(Source data Opens)
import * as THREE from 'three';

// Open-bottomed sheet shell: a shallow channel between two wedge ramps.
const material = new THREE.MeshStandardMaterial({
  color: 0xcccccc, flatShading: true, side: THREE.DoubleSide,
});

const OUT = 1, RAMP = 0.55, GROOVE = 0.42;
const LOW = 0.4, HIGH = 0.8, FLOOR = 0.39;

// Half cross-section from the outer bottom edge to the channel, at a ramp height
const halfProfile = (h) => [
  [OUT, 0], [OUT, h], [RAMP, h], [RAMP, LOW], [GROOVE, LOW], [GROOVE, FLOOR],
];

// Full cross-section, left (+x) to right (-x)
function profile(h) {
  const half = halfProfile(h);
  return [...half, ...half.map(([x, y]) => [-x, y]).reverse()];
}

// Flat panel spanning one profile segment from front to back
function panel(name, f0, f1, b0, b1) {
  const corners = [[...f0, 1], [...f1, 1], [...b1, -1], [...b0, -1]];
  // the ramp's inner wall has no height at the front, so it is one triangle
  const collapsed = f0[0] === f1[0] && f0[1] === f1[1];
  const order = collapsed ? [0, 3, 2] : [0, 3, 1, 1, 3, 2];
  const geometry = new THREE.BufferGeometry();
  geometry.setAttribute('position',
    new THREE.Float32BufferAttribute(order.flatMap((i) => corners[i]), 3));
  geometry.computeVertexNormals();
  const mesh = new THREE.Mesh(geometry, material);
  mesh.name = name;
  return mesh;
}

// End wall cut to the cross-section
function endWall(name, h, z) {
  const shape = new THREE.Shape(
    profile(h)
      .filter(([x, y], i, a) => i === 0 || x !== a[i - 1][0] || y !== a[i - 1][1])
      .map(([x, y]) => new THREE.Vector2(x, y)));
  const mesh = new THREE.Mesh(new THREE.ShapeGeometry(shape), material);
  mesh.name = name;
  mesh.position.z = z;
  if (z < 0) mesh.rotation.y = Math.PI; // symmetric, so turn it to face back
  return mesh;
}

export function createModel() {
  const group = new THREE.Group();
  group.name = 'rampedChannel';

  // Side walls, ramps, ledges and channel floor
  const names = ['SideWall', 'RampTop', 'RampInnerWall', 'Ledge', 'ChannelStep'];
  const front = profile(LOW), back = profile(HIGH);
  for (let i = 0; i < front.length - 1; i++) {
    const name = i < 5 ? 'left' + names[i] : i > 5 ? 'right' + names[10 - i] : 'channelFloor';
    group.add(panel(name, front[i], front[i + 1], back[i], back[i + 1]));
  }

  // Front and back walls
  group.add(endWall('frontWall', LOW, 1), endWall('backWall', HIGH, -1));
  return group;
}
(Source data Closes)
▶ Problem details
For the material above, produce a word-for-word copy.

▶ Solution to this problem
import * as THREE from 'three';

// Open-bottomed sheet shell: a shallow channel between two wedge ramps.
const material = new THREE.MeshStandardMaterial({
  color: 0xcccccc, flatShading: true, side: THREE.DoubleSide,
});

const OUT = 1, RAMP = 0.55, GROOVE = 0.42;
const LOW = 0.4, HIGH = 0.8, FLOOR = 0.39;

// Half cross-section from the outer bottom edge to the channel, at a ramp height
const halfProfile = (h) => [
  [OUT, 0], [OUT, h], [RAMP, h], [RAMP, LOW], [GROOVE, LOW], [GROOVE, FLOOR],
];

// Full cross-section, left (+x) to right (-x)
function profile(h) {
  const half = halfProfile(h);
  return [...half, ...half.map(([x, y]) => [-x, y]).reverse()];
}

// Flat panel spanning one profile segment from front to back
function panel(name, f0, f1, b0, b1) {
  const corners = [[...f0, 1], [...f1, 1], [...b1, -1], [...b0, -1]];
  // the ramp's inner wall has no height at the front, so it is one triangle
  const collapsed = f0[0] === f1[0] && f0[1] === f1[1];
  const order = collapsed ? [0, 3, 2] : [0, 3, 1, 1, 3, 2];
  const geometry = new THREE.BufferGeometry();
  geometry.setAttribute('position',
    new THREE.Float32BufferAttribute(order.flatMap((i) => corners[i]), 3));
  geometry.computeVertexNormals();
  const mesh = new THREE.Mesh(geometry, material);
  mesh.name = name;
  return mesh;
}

// End wall cut to the cross-section
function endWall(name, h, z) {
  const shape = new THREE.Shape(
    profile(h)
      .filter(([x, y], i, a) => i === 0 || x !== a[i - 1][0] || y !== a[i - 1][1])
      .map(([x, y]) => new THREE.Vector2(x, y)));
  const mesh = new THREE.Mesh(new THREE.ShapeGeometry(shape), material);
  mesh.name = name;
  mesh.position.z = z;
  if (z < 0) mesh.rotation.y = Math.PI; // symmetric, so turn it to face back
  return mesh;
}

export function createModel() {
  const group = new THREE.Group();
  group.name = 'rampedChannel';

  // Side walls, ramps, ledges and channel floor
  const names = ['SideWall', 'RampTop', 'RampInnerWall', 'Ledge', 'ChannelStep'];
  const front = profile(LOW), back = profile(HIGH);
  for (let i = 0; i < front.length - 1; i++) {
    const name = i < 5 ? 'left' + names[i] : i > 5 ? 'right' + names[10 - i] : 'channelFloor';
    group.add(panel(name, front[i], front[i + 1], back[i], back[i + 1]));
  }

  // Front and back walls
  group.add(endWall('frontWall', LOW, 1), endWall('backWall', HIGH, -1));
  return group;
}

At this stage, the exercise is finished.